Absurdly Driven looks at the world of business with a skeptical eye and a firmly rooted tongue in cheek. 

Their ruthlessness is boundless.

Their blood is colder than a January in Hamar, Norway.

They'll try anything to get into your computer and into the information it holds.

Who, though, are the most vulnerable targets?

The company performs this research quarterly. This time it declared:

99 percent of the most heavily targeted email addresses in the quarter didn't rank as such in our last report.

There is, therefore, no mercy and no knowing who might be the next target.

Proofpoint does, however, offer a couple of clues.

It identifies two industries which, over the last year, seem to have been the biggest targets of email phishers.

Biotechnology and real estate.

One can understand pharmaceutical companies being a target because of the potential new drugs they're developing and the formulas (and potential profits) that might be attached to those drugs.

But real estate?

There, too, lies valuable information to be gleaned, perhaps of a financial nature. Moreover, ProofPoint says the real estate business enjoys frequent transactions and everything happens online. 

To give you some perspective, over the last five quarters drug companies underwent an average of 282 attacks per company, while real estate suffered 272.

Per company.

In the last quarter, construction companies became a considerable target. 

ProofPoint also analyzed which job titles were most vulnerable. Well, the hackers seem to target production and operations people the most.

This was followed by marketing and PR types and then management.

Least interesting to the nefarious groups were those in distribution, administration and, oh, customer service.

Well, what do they know?

The size of a company, says Proofpoint, is immaterial. They're all being targeted.

The researchers noticed a huge rise in credentials hacking.

Once they have your credentials, hackers can access anything within the hacked employee's purview and can impersonate them, too, in order to get other sensitive information.

Currently, the favored method is a malicious URL link, rather than an attachment you're asked to open.

It's all so frightening. 

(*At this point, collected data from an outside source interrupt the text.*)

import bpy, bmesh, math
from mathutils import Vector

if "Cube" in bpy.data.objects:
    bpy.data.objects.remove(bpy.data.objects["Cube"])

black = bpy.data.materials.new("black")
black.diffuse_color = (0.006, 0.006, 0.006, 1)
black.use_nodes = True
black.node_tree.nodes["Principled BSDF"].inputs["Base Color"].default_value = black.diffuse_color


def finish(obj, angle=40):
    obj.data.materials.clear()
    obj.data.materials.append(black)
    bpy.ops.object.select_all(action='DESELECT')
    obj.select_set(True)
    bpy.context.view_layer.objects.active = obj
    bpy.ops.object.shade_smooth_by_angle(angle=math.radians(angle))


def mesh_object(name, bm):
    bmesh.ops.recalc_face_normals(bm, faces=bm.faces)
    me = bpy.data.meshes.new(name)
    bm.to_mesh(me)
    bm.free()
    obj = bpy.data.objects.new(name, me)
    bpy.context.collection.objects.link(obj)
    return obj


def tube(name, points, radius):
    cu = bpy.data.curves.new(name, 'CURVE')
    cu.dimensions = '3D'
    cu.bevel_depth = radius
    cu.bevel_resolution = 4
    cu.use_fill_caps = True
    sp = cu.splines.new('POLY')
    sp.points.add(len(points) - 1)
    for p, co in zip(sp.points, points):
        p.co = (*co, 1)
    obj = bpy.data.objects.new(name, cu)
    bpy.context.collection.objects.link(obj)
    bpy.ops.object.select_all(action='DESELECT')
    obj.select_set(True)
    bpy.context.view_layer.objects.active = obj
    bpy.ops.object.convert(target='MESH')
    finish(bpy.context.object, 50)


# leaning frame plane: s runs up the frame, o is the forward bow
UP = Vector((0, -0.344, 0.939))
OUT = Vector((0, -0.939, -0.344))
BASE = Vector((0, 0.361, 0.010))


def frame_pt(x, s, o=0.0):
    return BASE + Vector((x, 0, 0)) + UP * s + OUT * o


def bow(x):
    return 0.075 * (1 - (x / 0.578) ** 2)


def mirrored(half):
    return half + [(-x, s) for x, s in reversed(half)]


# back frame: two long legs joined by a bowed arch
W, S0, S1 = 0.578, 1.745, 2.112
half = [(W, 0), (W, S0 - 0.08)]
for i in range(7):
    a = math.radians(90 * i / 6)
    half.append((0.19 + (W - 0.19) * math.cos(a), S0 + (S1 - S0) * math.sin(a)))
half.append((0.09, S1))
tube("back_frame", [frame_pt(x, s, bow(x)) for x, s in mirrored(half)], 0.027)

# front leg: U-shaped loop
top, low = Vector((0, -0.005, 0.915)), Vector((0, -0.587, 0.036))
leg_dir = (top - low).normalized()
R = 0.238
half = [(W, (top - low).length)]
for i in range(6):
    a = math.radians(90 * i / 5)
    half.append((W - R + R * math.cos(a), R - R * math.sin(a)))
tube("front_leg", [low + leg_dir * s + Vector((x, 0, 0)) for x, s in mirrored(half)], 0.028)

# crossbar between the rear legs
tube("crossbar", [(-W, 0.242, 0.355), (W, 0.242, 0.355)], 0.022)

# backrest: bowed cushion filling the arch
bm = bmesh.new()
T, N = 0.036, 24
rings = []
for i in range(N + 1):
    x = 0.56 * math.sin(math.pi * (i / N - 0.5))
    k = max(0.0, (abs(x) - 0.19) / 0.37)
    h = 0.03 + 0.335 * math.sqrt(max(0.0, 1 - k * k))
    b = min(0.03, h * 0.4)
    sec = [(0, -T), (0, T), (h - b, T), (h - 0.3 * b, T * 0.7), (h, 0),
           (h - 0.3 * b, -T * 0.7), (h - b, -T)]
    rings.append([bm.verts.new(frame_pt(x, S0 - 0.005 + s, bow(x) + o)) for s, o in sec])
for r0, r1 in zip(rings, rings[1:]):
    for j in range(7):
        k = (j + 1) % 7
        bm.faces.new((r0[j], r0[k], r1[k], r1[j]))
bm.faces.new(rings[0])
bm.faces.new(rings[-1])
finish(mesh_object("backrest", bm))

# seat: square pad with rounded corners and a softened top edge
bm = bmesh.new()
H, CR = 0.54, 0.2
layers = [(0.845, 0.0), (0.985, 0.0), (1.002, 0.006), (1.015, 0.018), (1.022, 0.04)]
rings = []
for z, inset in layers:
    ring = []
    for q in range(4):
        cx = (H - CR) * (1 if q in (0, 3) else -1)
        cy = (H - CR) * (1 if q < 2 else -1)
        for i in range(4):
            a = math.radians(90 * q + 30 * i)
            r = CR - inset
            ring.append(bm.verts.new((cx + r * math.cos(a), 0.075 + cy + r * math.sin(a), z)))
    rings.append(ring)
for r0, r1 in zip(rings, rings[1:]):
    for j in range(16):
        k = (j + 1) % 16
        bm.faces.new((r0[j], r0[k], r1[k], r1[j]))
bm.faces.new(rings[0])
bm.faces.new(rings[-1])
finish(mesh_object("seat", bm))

So much vigilance is necessary not to fall into a simple trap through sheer momentary negligence.

Proofpoint, naturally, suggests companies should not only work with experts to protect themselves, but also be aware at the individual level about who might be targeted.

The battle, though, is constant and much might be lost in an instant.

And to think tech companies always said they were making things better and easier.